#### Task item:
Look for "# Cabinet carcass, plinth and strap" in the entries below. Then write out exactly the line that holds it and every line after it, to the last, and nothing else.

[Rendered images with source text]

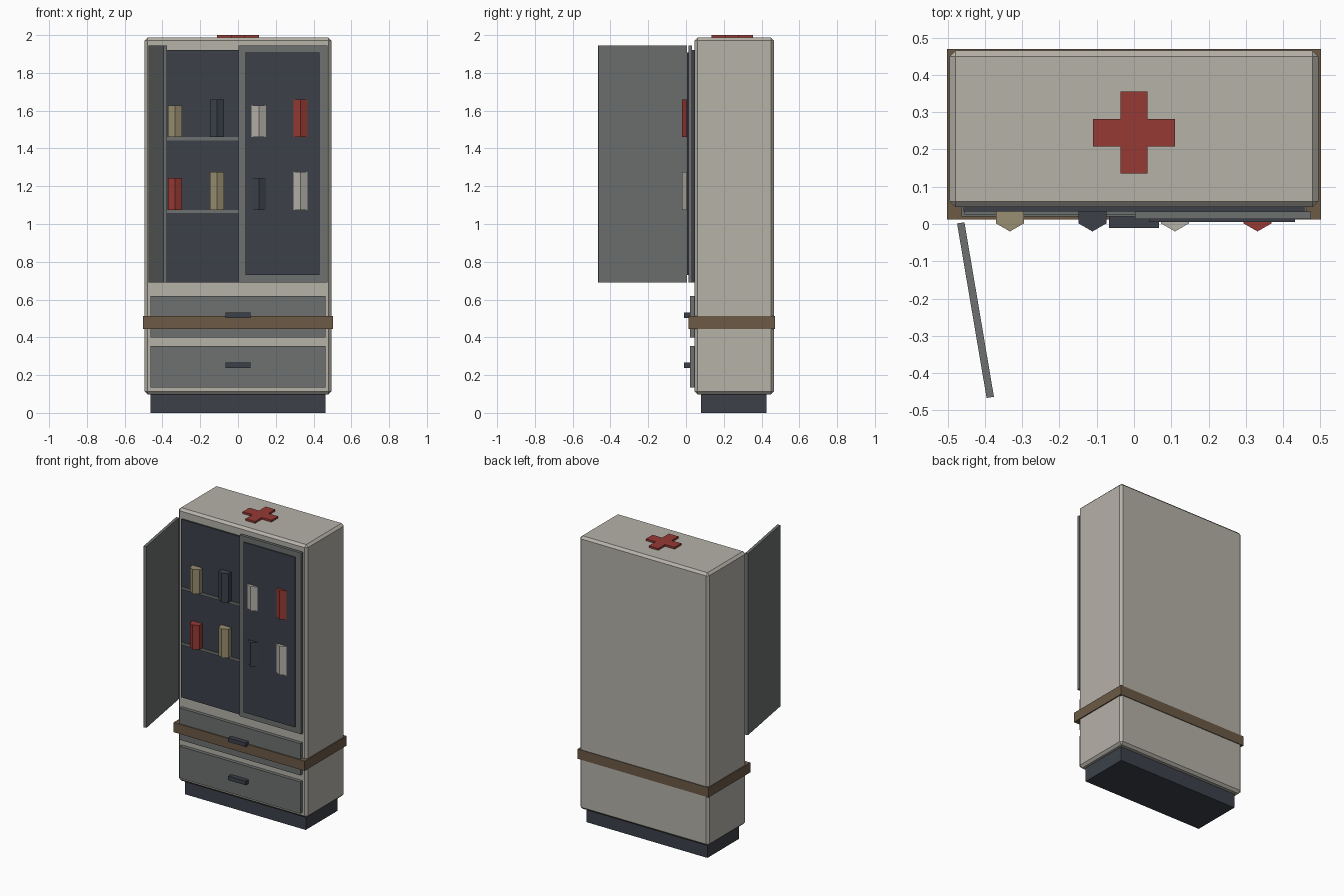
import bpy, bmesh, math

if "Cube" in bpy.data.objects:
    bpy.data.objects.remove(bpy.data.objects["Cube"])


def mat(name, r, g, b):
    lin = [((c / 255 + 0.055) / 1.055) ** 2.4 for c in (r, g, b)]
    m = bpy.data.materials.new(name)
    m.diffuse_color = (*lin, 1)
    m.use_nodes = True
    m.node_tree.nodes["Principled BSDF"].inputs["Base Color"].default_value = m.diffuse_color
    return m


CREAM = mat("cream paint", 182, 178, 169)
GREY = mat("grey metal", 110, 113, 112)
DARK = mat("dark slate", 60, 65, 73)
RED = mat("red", 150, 58, 52)
TAN = mat("tan", 152, 142, 113)
BROWN = mat("brown strap", 108, 90, 70)


def add(name, bm, m):
    bmesh.ops.recalc_face_normals(bm, faces=bm.faces)
    me = bpy.data.meshes.new(name)
    bm.to_mesh(me)
    bm.free()
    me.materials.append(m)
    o = bpy.data.objects.new(name, me)
    bpy.context.collection.objects.link(o)
    return o


def box(name, x, y, z, m, bevel=0):
    """Box from (min, max) ranges, with an optional chamfer."""
    bm = bmesh.new()
    bmesh.ops.create_cube(bm, size=1)
    for v in bm.verts:
        for i, (lo, hi) in enumerate((x, y, z)):
            v.co[i] = hi if v.co[i] > 0 else lo
    if bevel:
        bmesh.ops.bevel(bm, geom=bm.edges[:], offset=bevel, segments=1,
                        affect='EDGES', profile=0.5)
    return add(name, bm, m)


def prism(name, pts, z0, z1, m):
    """Vertical prism over a flat outline."""
    bm = bmesh.new()
    f = bm.faces.new([bm.verts.new((px, py, z0)) for px, py in pts])
    g = bmesh.ops.extrude_face_region(bm, geom=[f])["geom"]
    for v in g:
        if isinstance(v, bmesh.types.BMVert):
            v.co.z = z1
    return add(name, bm, m)


# Cabinet carcass, plinth and strap
box("plinth", (-.463, .463), (.08, .427), (0, .11), DARK)
box("cabinet_body", (-.495, .495), (.045, .465), (.098, 1.987), CREAM, .016)
box("strap", (-.502, .502), (.012, .47), (.445, .512), BROWN)

# Drawers with handles
for i, z in enumerate((.135, .40)):
    box(f"drawer_{i + 1}", (-.463, .463), (.02, .05), (z, z + .22), GREY)
    box(f"drawer_handle_{i + 1}", (-.067, .067), (-.011, .021),
        (z + .103, z + .131), DARK)

# Dark interior with shelves
box("interior_panel", (-.458, .458), (.033, .05), (.69, 1.922), DARK)
for i, z in enumerate((1.075, 1.46)):
    box(f"shelf_{i + 1}", (-.455, .455), (.026, .05), (z - .018, z), GREY)

# Closed right door with window plate
box("right_door", (.003, .475), (.013, .033), (.69, 1.945), GREY)
box("right_door_window", (.04, .432), (.005, .014), (.73, 1.907), DARK)

# Left door swung open about its hinge
left = box("left_door", (0, .475), (-.01, .01), (.69, 1.945), GREY)
left.location = (-.465, .003, 0)
left.rotation_euler.z = math.radians(-80.4)

# Hexagonal bottles on both shelves
rows = ((1.075, (RED, TAN, DARK, CREAM)), (1.46, (TAN, DARK, CREAM, RED)))
for r, (z, mats) in enumerate(rows):
    for c, m in enumerate(mats):
        cx = -.333 + .2215 * c
        hexagon = [(cx + .043 * math.cos(math.radians(30 + 60 * k)),
                    .023 + .043 * math.sin(math.radians(30 + 60 * k))) for k in range(6)]
        prism(f"bottle_{r + 1}_{c + 1}", hexagon, z, z + (.20 if c % 2 else .168), m)

# Cross plate on the roof
a, b = .11, .0365
quarter = [(a, -b), (a, b), (b, b)]
outline = []
for k in range(4):
    s, c = round(math.sin(k * math.pi / 2)), round(math.cos(k * math.pi / 2))
    outline += [(x * c - y * s, .245 + x * s + y * c) for x, y in quarter]
prism("roof_cross", outline, 1.98, 2.0, RED)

#### Answer section:
# Cabinet carcass, plinth and strap
box("plinth", (-.463, .463), (.08, .427), (0, .11), DARK)
box("cabinet_body", (-.495, .495), (.045, .465), (.098, 1.987), CREAM, .016)
box("strap", (-.502, .502), (.012, .47), (.445, .512), BROWN)

# Drawers with handles
for i, z in enumerate((.135, .40)):
    box(f"drawer_{i + 1}", (-.463, .463), (.02, .05), (z, z + .22), GREY)
    box(f"drawer_handle_{i + 1}", (-.067, .067), (-.011, .021),
        (z + .103, z + .131), DARK)

# Dark interior with shelves
box("interior_panel", (-.458, .458), (.033, .05), (.69, 1.922), DARK)
for i, z in enumerate((1.075, 1.46)):
    box(f"shelf_{i + 1}", (-.455, .455), (.026, .05), (z - .018, z), GREY)

# Closed right door with window plate
box("right_door", (.003, .475), (.013, .033), (.69, 1.945), GREY)
box("right_door_window", (.04, .432), (.005, .014), (.73, 1.907), DARK)

# Left door swung open about its hinge
left = box("left_door", (0, .475), (-.01, .01), (.69, 1.945), GREY)
left.location = (-.465, .003, 0)
left.rotation_euler.z = math.radians(-80.4)

# Hexagonal bottles on both shelves
rows = ((1.075, (RED, TAN, DARK, CREAM)), (1.46, (TAN, DARK, CREAM, RED)))
for r, (z, mats) in enumerate(rows):
    for c, m in enumerate(mats):
        cx = -.333 + .2215 * c
        hexagon = [(cx + .043 * math.cos(math.radians(30 + 60 * k)),
                    .023 + .043 * math.sin(math.radians(30 + 60 * k))) for k in range(6)]
        prism(f"bottle_{r + 1}_{c + 1}", hexagon, z, z + (.20 if c % 2 else .168), m)

# Cross plate on the roof
a, b = .11, .0365
quarter = [(a, -b), (a, b), (b, b)]
outline = []
for k in range(4):
    s, c = round(math.sin(k * math.pi / 2)), round(math.cos(k * math.pi / 2))
    outline += [(x * c - y * s, .245 + x * s + y * c) for x, y in quarter]
prism("roof_cross", outline, 1.98, 2.0, RED)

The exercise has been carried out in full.